### WHAT YOU ARE ASKED TO DO
Look in the material below for the line holding "for y, s in". Set it down exactly, with each later line up to and including the line holding "# Curved arm".
DATA TO EXAMINE START
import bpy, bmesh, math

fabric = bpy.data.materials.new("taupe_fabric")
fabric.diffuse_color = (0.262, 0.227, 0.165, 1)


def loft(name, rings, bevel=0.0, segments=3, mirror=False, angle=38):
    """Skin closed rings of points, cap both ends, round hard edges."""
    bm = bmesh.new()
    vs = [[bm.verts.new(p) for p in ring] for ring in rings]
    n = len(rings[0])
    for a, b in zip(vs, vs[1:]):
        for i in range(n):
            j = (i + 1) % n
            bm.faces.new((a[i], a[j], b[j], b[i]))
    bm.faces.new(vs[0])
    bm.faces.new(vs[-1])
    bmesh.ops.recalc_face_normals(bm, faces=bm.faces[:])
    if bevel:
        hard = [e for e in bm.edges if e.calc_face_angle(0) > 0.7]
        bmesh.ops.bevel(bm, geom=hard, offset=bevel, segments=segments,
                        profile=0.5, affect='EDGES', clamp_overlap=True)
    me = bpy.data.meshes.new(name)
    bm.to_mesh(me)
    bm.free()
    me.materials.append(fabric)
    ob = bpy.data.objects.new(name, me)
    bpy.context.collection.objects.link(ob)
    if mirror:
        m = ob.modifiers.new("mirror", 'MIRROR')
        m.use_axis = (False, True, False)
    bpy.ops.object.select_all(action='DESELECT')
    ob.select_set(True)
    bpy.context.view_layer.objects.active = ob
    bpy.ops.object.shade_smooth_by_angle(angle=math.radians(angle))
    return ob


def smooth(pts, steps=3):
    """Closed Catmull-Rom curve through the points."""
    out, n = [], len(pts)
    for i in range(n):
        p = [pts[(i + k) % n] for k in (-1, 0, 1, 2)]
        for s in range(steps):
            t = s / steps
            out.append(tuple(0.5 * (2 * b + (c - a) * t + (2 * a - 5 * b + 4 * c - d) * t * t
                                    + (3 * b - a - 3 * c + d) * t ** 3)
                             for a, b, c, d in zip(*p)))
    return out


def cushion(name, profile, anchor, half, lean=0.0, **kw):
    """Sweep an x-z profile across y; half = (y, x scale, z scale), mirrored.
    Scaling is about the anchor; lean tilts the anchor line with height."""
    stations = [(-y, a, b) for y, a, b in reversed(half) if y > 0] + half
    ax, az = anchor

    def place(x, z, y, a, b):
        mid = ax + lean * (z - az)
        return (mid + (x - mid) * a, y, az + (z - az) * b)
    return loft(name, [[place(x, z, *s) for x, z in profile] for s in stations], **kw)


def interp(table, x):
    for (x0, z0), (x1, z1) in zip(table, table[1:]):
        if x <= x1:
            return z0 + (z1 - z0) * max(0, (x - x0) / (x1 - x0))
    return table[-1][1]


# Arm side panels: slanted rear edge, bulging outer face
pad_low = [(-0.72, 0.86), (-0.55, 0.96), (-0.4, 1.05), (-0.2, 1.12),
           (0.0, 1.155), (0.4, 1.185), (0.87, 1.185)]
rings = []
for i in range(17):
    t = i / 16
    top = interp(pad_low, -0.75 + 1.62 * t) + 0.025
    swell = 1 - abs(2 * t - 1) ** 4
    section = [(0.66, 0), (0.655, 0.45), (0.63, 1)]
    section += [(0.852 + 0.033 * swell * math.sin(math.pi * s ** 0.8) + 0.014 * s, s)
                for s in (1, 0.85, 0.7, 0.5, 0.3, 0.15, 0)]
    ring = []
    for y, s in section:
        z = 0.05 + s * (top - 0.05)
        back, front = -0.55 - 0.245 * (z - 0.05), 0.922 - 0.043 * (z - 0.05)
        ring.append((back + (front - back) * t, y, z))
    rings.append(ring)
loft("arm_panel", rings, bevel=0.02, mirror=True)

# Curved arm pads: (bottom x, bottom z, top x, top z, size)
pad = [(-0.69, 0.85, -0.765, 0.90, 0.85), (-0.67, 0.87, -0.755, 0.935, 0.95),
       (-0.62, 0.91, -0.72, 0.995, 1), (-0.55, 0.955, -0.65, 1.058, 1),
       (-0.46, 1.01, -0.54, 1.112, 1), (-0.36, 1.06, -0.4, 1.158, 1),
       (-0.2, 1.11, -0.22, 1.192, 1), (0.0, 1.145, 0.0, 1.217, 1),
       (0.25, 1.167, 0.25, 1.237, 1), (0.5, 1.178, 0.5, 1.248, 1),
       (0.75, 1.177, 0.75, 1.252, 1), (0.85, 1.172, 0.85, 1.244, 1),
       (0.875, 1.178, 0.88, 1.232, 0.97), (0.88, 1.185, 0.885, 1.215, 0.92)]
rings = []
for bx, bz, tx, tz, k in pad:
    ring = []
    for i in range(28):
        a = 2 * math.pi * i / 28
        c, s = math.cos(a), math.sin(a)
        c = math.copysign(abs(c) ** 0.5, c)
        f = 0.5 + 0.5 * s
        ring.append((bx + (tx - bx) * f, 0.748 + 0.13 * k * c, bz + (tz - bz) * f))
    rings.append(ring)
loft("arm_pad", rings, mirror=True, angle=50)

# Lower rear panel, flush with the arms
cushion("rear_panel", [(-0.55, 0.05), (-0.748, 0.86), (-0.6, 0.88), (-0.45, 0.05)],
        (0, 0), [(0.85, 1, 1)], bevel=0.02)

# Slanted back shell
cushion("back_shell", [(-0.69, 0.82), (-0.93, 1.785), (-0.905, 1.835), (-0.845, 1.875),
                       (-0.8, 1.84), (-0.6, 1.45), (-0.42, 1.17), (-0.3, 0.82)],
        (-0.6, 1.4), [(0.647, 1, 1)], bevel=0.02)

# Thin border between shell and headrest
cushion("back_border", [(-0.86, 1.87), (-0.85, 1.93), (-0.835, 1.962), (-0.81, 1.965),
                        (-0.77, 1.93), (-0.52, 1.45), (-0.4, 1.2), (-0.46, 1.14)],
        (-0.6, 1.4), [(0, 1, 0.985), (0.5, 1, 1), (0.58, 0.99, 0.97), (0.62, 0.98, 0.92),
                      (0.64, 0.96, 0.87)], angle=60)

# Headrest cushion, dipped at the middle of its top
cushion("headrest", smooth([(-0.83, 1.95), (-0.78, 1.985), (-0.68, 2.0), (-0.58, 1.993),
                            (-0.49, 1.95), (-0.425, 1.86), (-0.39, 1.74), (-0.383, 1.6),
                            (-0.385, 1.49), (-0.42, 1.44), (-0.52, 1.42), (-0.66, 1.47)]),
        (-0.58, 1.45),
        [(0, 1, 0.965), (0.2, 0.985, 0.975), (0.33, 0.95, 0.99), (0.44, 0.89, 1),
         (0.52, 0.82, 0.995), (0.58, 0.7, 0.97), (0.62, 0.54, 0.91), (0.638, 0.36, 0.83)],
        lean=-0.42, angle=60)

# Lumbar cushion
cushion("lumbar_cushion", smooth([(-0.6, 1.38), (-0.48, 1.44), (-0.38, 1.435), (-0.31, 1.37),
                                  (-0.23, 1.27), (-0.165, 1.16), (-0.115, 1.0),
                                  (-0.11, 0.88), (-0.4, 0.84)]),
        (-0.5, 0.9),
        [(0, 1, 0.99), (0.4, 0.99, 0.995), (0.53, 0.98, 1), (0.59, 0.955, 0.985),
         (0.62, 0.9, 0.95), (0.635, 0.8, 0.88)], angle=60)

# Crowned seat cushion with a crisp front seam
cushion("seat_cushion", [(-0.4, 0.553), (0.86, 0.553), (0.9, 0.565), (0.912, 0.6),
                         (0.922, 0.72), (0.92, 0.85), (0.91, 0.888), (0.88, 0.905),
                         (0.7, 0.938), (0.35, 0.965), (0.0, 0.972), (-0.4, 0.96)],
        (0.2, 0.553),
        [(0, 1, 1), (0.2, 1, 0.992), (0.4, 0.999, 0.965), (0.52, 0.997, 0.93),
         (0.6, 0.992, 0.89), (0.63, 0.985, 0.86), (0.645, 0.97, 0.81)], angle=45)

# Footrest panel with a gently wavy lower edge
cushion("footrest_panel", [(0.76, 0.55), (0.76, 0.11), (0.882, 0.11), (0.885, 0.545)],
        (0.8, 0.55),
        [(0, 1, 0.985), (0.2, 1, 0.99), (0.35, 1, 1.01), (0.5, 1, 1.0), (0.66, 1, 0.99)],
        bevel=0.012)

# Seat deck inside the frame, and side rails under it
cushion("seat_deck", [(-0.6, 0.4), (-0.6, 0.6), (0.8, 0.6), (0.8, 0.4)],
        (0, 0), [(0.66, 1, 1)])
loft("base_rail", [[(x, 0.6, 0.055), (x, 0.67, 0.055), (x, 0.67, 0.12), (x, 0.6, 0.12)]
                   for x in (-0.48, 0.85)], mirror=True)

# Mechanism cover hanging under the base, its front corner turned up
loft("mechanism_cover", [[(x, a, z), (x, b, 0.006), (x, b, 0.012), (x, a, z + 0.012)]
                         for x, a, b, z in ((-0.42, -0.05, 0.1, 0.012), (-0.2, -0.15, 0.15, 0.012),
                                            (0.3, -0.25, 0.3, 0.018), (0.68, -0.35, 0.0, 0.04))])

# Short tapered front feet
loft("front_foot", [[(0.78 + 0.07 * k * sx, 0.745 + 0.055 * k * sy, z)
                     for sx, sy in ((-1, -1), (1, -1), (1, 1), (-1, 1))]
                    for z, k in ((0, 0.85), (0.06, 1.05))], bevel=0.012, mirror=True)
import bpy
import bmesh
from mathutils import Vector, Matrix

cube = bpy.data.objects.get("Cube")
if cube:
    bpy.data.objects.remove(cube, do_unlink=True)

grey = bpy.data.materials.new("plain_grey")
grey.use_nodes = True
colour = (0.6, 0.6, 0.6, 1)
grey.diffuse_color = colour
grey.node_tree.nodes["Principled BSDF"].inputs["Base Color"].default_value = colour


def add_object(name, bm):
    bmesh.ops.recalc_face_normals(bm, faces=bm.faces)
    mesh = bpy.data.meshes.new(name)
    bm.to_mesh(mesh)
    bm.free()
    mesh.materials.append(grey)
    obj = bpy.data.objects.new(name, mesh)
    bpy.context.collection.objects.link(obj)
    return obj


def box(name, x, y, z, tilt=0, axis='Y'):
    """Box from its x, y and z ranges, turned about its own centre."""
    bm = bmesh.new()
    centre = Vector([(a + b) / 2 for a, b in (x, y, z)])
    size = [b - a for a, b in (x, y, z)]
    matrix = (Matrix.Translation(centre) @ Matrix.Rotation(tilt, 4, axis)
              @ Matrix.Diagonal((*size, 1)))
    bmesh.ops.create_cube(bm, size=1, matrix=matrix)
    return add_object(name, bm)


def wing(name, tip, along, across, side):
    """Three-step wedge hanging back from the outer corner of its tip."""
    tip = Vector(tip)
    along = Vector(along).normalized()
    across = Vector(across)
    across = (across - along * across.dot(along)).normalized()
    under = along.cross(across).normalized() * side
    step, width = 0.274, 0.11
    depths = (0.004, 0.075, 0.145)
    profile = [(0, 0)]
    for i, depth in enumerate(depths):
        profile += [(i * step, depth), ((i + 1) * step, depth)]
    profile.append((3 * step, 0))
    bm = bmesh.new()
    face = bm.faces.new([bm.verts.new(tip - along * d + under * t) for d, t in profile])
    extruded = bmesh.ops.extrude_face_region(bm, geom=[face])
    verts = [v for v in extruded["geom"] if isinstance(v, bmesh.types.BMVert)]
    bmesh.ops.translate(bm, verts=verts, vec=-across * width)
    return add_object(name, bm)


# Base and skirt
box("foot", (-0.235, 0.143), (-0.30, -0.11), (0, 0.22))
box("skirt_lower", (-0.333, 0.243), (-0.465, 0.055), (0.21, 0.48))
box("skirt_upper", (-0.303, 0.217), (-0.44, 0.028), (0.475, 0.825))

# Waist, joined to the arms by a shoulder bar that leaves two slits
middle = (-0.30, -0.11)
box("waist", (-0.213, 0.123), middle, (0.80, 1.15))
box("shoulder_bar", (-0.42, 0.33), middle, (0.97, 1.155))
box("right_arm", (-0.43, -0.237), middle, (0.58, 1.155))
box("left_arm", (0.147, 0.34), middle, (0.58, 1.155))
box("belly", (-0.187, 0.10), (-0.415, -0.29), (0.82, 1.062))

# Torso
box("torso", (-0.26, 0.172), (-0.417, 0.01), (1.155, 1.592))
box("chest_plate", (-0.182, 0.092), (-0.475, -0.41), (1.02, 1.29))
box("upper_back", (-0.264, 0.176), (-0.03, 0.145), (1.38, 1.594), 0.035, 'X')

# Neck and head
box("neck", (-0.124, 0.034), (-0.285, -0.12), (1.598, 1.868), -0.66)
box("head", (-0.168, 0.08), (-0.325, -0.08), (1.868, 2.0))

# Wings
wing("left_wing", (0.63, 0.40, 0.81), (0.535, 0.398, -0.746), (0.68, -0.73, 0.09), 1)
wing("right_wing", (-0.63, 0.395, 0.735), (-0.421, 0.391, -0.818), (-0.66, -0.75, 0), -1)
DATA TO EXAMINE END
### SOLUTION TO THIS TASK
    for y, s in section:
        z = 0.05 + s * (top - 0.05)
        back, front = -0.55 - 0.245 * (z - 0.05), 0.922 - 0.043 * (z - 0.05)
        ring.append((back + (front - back) * t, y, z))
    rings.append(ring)
loft("arm_panel", rings, bevel=0.02, mirror=True)

# Curved arm pads: (bottom x, bottom z, top x, top z, size)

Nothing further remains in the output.